    In this region of montane forest, locals make a living from cultivating tiny plots of land, typically smaller than 0.1 hectare.

    They supplement this by selling forest produce. Local population growth, however, is increasing pressure on the land and natural resources.

    Fields are encroaching on the forest reserve, and rivers are silting up due to high run-off from the new agricultural plots.

    The people of Mulanje have noted major changes in recent decades, particularly in the seasonality of rainfall and temperature, as pointed out by Seveni.

    Local meteorological data are not sufficiently detailed to back up these observations, but do suggest an upward trend in mean annual temperature in recent decades. The late rainy season has meant changes in the agricultural calendar.

    Farmers have switched to fast-maturing cultivars of favoured crops. These are expensive, and also represent a threat to local landraces. But there is a positive side to the adaptations.

    Farmers are now planting a minimum of two crops in their gardens, mixing cereals with pulses and tubers, often intercropping with nitrogen-fixing pigeon peas.

    Diverse crops and relay-cropping through the rainy season are effective means of ensuring at least some harvest.

    Community organisations have also developed partnerships with the local tea industry and development NGOs to manage wetlands, construct small-scale irrigation and experiment with wood-efficient stoves.

    For further information see also;

    Community Based Adaptation Exchange (www.cba-exchange.org)The Coordination Unit for the Rehabilitation of the Environment (Malawi) (www.mca.edu.mw/enviro/ ngo/cure/index.html) Forest Action Network (Kenya) (www.fankenya.org)Organisation des Femmes pour la gestion de l’Energie, de l’Environnement et la promotion du Développement Intégré (Benin) (www.benin.africa-web.org)Further reading:Full country studies at www.iied.org/NR/forestry/forestsandclimatechange.html IPCC (2007) Fourth Assessment Report (see www.ipcc.ch/ipccreports/ar4-syr.htm).

    * Comments:

    Post a Comment


    October 2002

    November 2002

    December 2002

    January 2003

    February 2003

    March 2003

    April 2003

    May 2003

    June 2003

    July 2003

    August 2003

    September 2003

    October 2003

    November 2003

    December 2003

    January 2004

    February 2004

    March 2004

    April 2004

    May 2004
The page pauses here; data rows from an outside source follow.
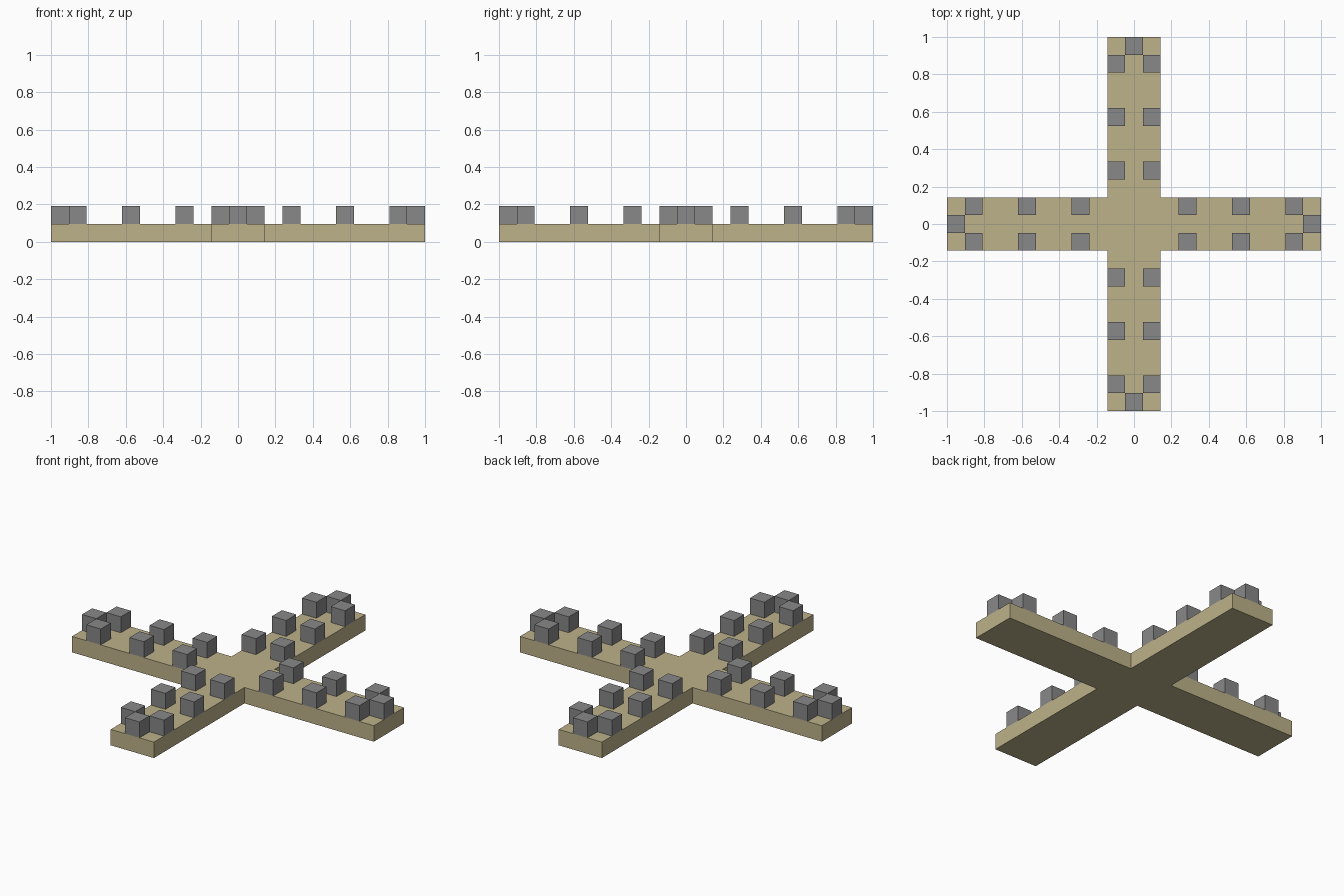
import bpy
import bmesh
from mathutils import Matrix, Vector

UNIT = 2 / 21          # one block edge
HALF = 1.5 * UNIT      # half the walkway width

cube = bpy.data.objects.get("Cube")
if cube:
    bpy.data.objects.remove(cube, do_unlink=True)


def make_material(name, color):
    mat = bpy.data.materials.new(name)
    mat.use_nodes = True
    mat.diffuse_color = color
    mat.node_tree.nodes["Principled BSDF"].inputs["Base Color"].default_value = color
    return mat


def add_object(name, bm, mat):
    bmesh.ops.recalc_face_normals(bm, faces=bm.faces)
    mesh = bpy.data.meshes.new(name)
    bm.to_mesh(mesh)
    bm.free()
    mesh.materials.append(mat)
    obj = bpy.data.objects.new(name, mesh)
    bpy.context.collection.objects.link(obj)
    return obj


sand = make_material("sand", (0.51, 0.445, 0.255, 1))
stone = make_material("stone_grey", (0.246, 0.246, 0.246, 1))

# Cross-shaped walkway: one outline, turned four times and extruded
bm = bmesh.new()
arm = [Vector((HALF, -HALF, 0)), Vector((1, -HALF, 0)), Vector((1, HALF, 0))]
outline = []
for turn in range(4):
    rot = Matrix.Rotation(turn * 1.5707963, 3, "Z")
    outline += [bm.verts.new(rot @ p) for p in arm]
base = bm.faces.new(outline)
top = bmesh.ops.extrude_face_region(bm, geom=[base])
bmesh.ops.translate(bm, vec=(0, 0, UNIT),
                    verts=[g for g in top["geom"] if isinstance(g, bmesh.types.BMVert)])
add_object("cross_walkway", bm, sand)

# Parapet blocks: three pairs along each arm and one at its end
spots = [(along, side) for along in (3, 6, 9) for side in (-1, 1)] + [(10, 0)]
for turn, arm_name in enumerate(("left", "back", "right", "front")):
    bm = bmesh.new()
    for along, side in spots:
        place = Matrix.Translation((along * UNIT, side * UNIT, 1.5 * UNIT))
        bmesh.ops.create_cube(bm, size=UNIT, matrix=place)
    bm.transform(Matrix.Rotation(turn * 1.5707963, 4, "Z"))
    add_object(arm_name + "_parapet_blocks", bm, stone)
    June 2004

    July 2004

    August 2004

    September 2004

    October 2004

    November 2004

    December 2004
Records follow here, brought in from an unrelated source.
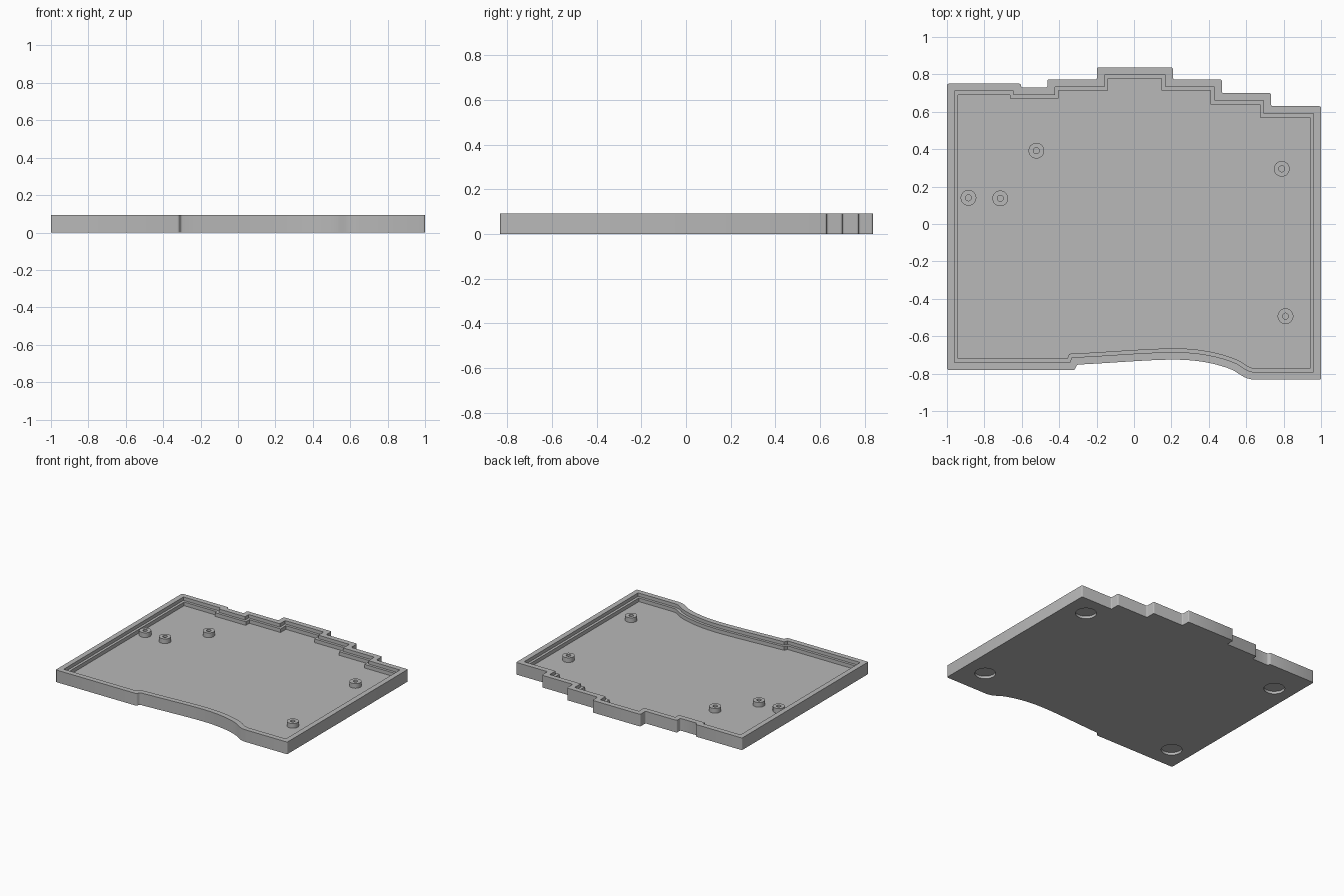
import bpy, bmesh, math
from mathutils import Vector
from mathutils.geometry import interpolate_bezier

HEIGHT, LEDGE, FLOOR, BOSS_TOP = 0.093, 0.067, 0.039, 0.075

cube = bpy.data.objects.get("Cube")
if cube:
    bpy.data.objects.remove(cube, do_unlink=True)

grey = bpy.data.materials.new("plain grey")
grey.use_nodes = True
grey.diffuse_color = (0.48, 0.48, 0.48, 1)
grey.node_tree.nodes["Principled BSDF"].inputs["Base Color"].default_value = grey.diffuse_color


def inset(points, distance):
    """Mitred inward offset of a counter-clockwise outline."""
    result = []
    for i, p in enumerate(points):
        a = (p - points[i - 1]).normalized()
        b = (points[(i + 1) % len(points)] - p).normalized()
        na, nb = Vector((-a.y, a.x)), Vector((-b.y, b.x))
        result.append(p + (na + nb) * distance / (1 + na.dot(nb)))
    return result


def circle(radius, centre, sides=32):
    return [Vector((centre[0] + radius * math.cos(math.tau * i / sides),
                    centre[1] + radius * math.sin(math.tau * i / sides)))
            for i in range(sides)]


def loft(name, rings, round_corners=False):
    """Skin a list of (outline, height) rings and cap both ends."""
    bm = bmesh.new()
    loops = [[bm.verts.new((p.x, p.y, z)) for p in outline] for outline, z in rings]
    n = len(loops[0])
    for low, high in zip(loops, loops[1:]):
        for i in range(n):
            j = (i + 1) % n
            bm.faces.new((low[i], low[j], high[j], high[i]))
    bm.faces.new(loops[0][::-1])
    bm.faces.new(loops[-1])
    if round_corners:
        pts, edges = rings[0][0], []
        for i in range(n):
            turn = (pts[i] - pts[i - 1]).angle(pts[(i + 1) % n] - pts[i])
            if turn > math.radians(40):
                edges.append(bm.edges.get((loops[0][i], loops[1][i])))
        bmesh.ops.bevel(bm, geom=edges, offset=0.009, segments=3,
                        profile=0.5, affect='EDGES')
    bmesh.ops.recalc_face_normals(bm, faces=bm.faces)
    mesh = bpy.data.meshes.new(name)
    bm.to_mesh(mesh)
    bm.free()
    mesh.materials.append(grey)
    obj = bpy.data.objects.new(name, mesh)
    bpy.context.collection.objects.link(obj)
    return obj


def activate(obj):
    bpy.ops.object.select_all(action='DESELECT')
    obj.select_set(True)
    bpy.context.view_layer.objects.active = obj


# Tray outline: front edge with its curved hollow, then the stepped back edge
outline = [Vector((-1, -0.78)), Vector((-0.316, -0.78))]
hollow = [((-0.305, -0.752), (-0.1, -0.742), (0.08, -0.725), (0.22, -0.725)),
          ((0.22, -0.725), (0.36, -0.725), (0.47, -0.755), (0.53, -0.782)),
          ((0.53, -0.782), (0.565, -0.80), (0.59, -0.832), (0.65, -0.832))]
for k, handles in enumerate(hollow):
    samples = interpolate_bezier(*[Vector((*h, 0)) for h in handles], 8)
    outline += [s.to_2d() for s in samples[(1 if k else 0):]]
outline += [Vector((1, -0.832))]
steps = [(1, 0.63), (0.733, 0.70), (0.47, 0.773), (0.208, 0.837),
         (-0.198, 0.773), (-0.463, 0.73), (-0.604, 0.75), (-1, None)]
for (x, y), (next_x, _) in zip(steps, steps[1:]):
    outline += [Vector((x, y)), Vector((next_x, y))]

# Tray shell: outer wall, rim, recessed ledge, floor
rim, lip = inset(outline, 0.04), inset(outline, 0.06)
tray = loft("tray", [(outline, 0), (outline, HEIGHT), (rim, HEIGHT),
                     (rim, LEDGE), (lip, LEDGE), (lip, FLOOR)], round_corners=True)

# Round foot recesses in the underside
for spot in [(0.83, 0.47), (0.83, -0.62), (-0.845, 0.51), (-0.845, -0.60)]:
    disc = circle(0.073, spot, 48)
    cutter = loft("recess_cutter", [(disc, -0.05), (disc, 0.02)])
    cutter.hide_render = True
    cut = tray.modifiers.new("recess", 'BOOLEAN')
    cut.object, cut.operation, cut.solver = cutter, 'DIFFERENCE', 'EXACT'
    activate(tray)
    bpy.ops.object.modifier_apply(modifier=cut.name)
    bpy.data.objects.remove(cutter, do_unlink=True)

# Hollow screw bosses on the floor
parts = [tray]
for i, spot in enumerate([(-0.885, 0.14), (-0.715, 0.137), (-0.522, 0.392),
                          (0.79, 0.295), (0.81, -0.493)]):
    wall, hole = circle(0.042, spot), circle(0.016, spot)
    parts.append(loft(f"screw_boss_{i + 1}", [(wall, FLOOR - 0.005), (wall, BOSS_TOP),
                                              (hole, BOSS_TOP), (hole, FLOOR + 0.002)]))

for part in parts:
    activate(part)
    bpy.ops.object.shade_smooth_by_angle(angle=math.radians(35))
    January 2005

    February 2005

    March 2005

    April 2005

    May 2005

    June 2005

    July 2005

    August 2005
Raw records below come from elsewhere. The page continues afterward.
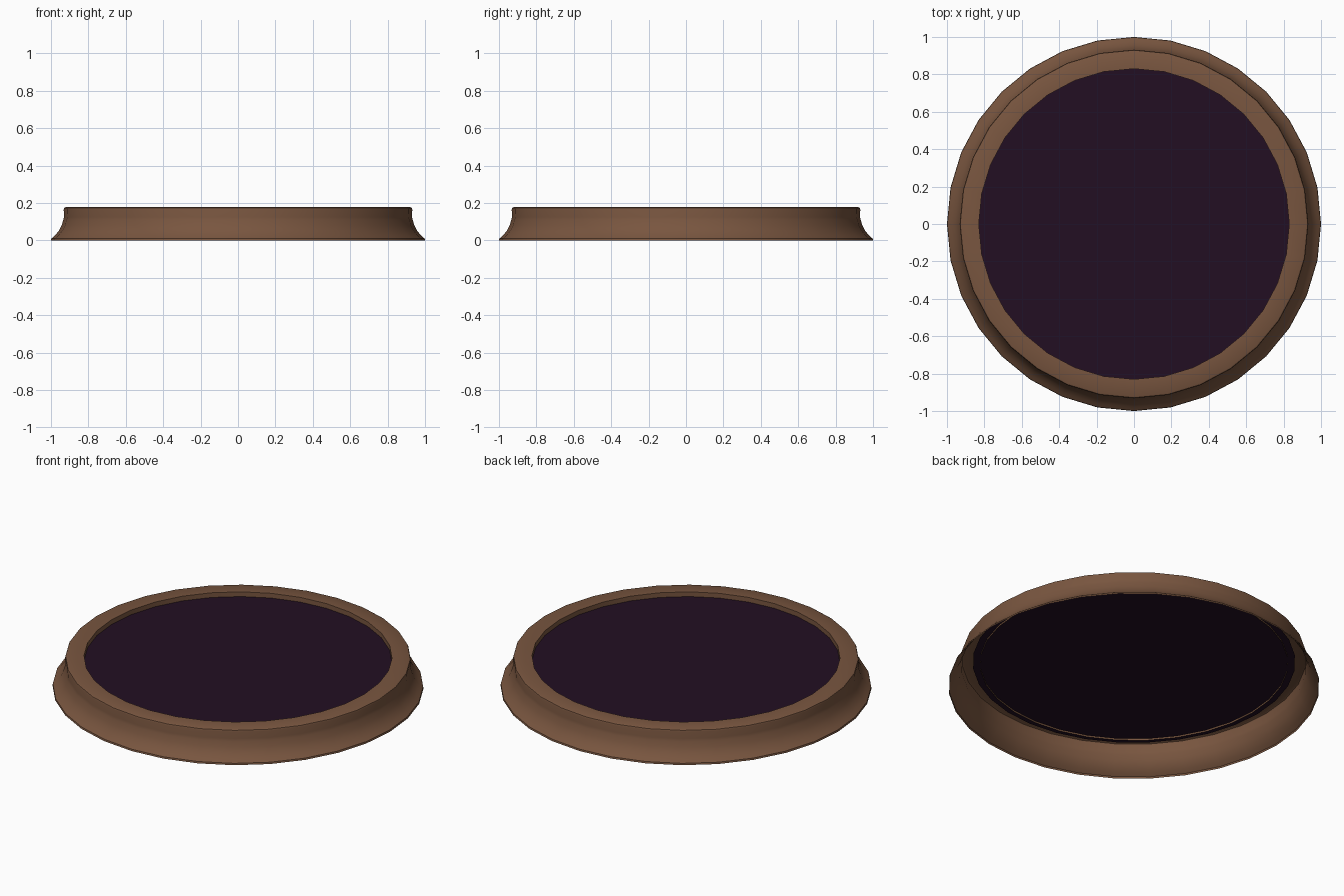
import bpy, bmesh, math

if "Cube" in bpy.data.objects:
    bpy.data.objects.remove(bpy.data.objects["Cube"])

SEGMENTS = 32


def material(name, rgb):
    m = bpy.data.materials.new(name)
    m.diffuse_color = (*rgb, 1)
    m.use_nodes = True
    m.node_tree.nodes["Principled BSDF"].inputs["Base Color"].default_value = m.diffuse_color
    return m


def make_object(name, bm, mat, smooth_angle=35):
    mesh = bpy.data.meshes.new(name)
    bm.to_mesh(mesh)
    bm.free()
    obj = bpy.data.objects.new(name, mesh)
    bpy.context.collection.objects.link(obj)
    mesh.materials.append(mat)
    bpy.ops.object.select_all(action='DESELECT')
    obj.select_set(True)
    bpy.context.view_layer.objects.active = obj
    bpy.ops.object.shade_smooth_by_angle(angle=math.radians(smooth_angle))
    return obj


def lathe(profile):
    """Open shell from (radius, height) points, outside first."""
    bm = bmesh.new()
    rings = []
    for r, z in profile:
        rings.append([bm.verts.new((r * math.cos(a), r * math.sin(a), z))
                      for a in (2 * math.pi * i / SEGMENTS for i in range(SEGMENTS))])
    for low, high in zip(rings, rings[1:]):
        for i in range(SEGMENTS):
            j = (i + 1) % SEGMENTS
            bm.faces.new((low[i], low[j], high[j], high[i]))
    return bm


brown = material("warm brown", (0.190, 0.092, 0.050))
plum = material("dark plum", (0.0165, 0.0048, 0.0165))

# Flared rim: thin hollow shell, rounded top lip, short inner wall
rim_profile = [(1.0, 0.0), (0.998, 0.01), (0.978, 0.027), (0.957, 0.053),
               (0.943, 0.08), (0.934, 0.11), (0.93, 0.125), (0.932, 0.165),
               (0.929, 0.174), (0.921, 0.178), (0.83, 0.178), (0.83, 0.14)]
make_object("flared_rim", lathe(rim_profile), brown)

# Recessed inner disc, tucked under the lip
bm = bmesh.new()
bmesh.ops.create_circle(bm, cap_ends=True, segments=SEGMENTS, radius=0.87)
bmesh.ops.translate(bm, verts=bm.verts, vec=(0, 0, 0.15))
bm.normal_update()
for f in bm.faces:
    if f.normal.z < 0:
        f.normal_flip()
make_object("inner_disc", bm, plum)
    September 2005

    October 2005

    November 2005

    December 2005

    January 2006

    February 2006

    March 2006

    April 2006

    May 2006

    June 2006

    July 2006

    August 2006

    September 2006

    October 2006

    November 2006

    December 2006

    January 2007

    February 2007

    March 2007

    April 2007

    May 2007

    June 2007

    July 2007

    August 2007

    September 2007

    October 2007

    November 2007

    December 2007

    January 2008

    February 2008

    March 2008

    April 2008

    May 2008

    June 2008

    July 2008

    August 2008

    September 2008

    October 2008

    November 2008

    December 2008

    January 2009

    February 2009

    March 2009

    April 2009

    May 2009

    June 2009

    July 2009

    August 2009

    September 2009

    October 2009

    November 2009

    January 2010

    RSS Feed
    Alternative feed
    Contact Tevita


    Something new:

    Agrobiodiversity Weblog: For discussions of conservation and sustainable use of the genetic resources of crops, livestock and their wild relatives.  

    PestNet: For on-line information, advice and pest identification for the Pacific and beyond. Contact: Grahame Jackson.



    Pacific Mapper: For on-line mapping of point data over satellite images of the Pacific provided by Google Maps.



    DIVA-GIS: For free, easy-to-use software for the spatial analysis of biodiversity data.


    Locations of visitors to this page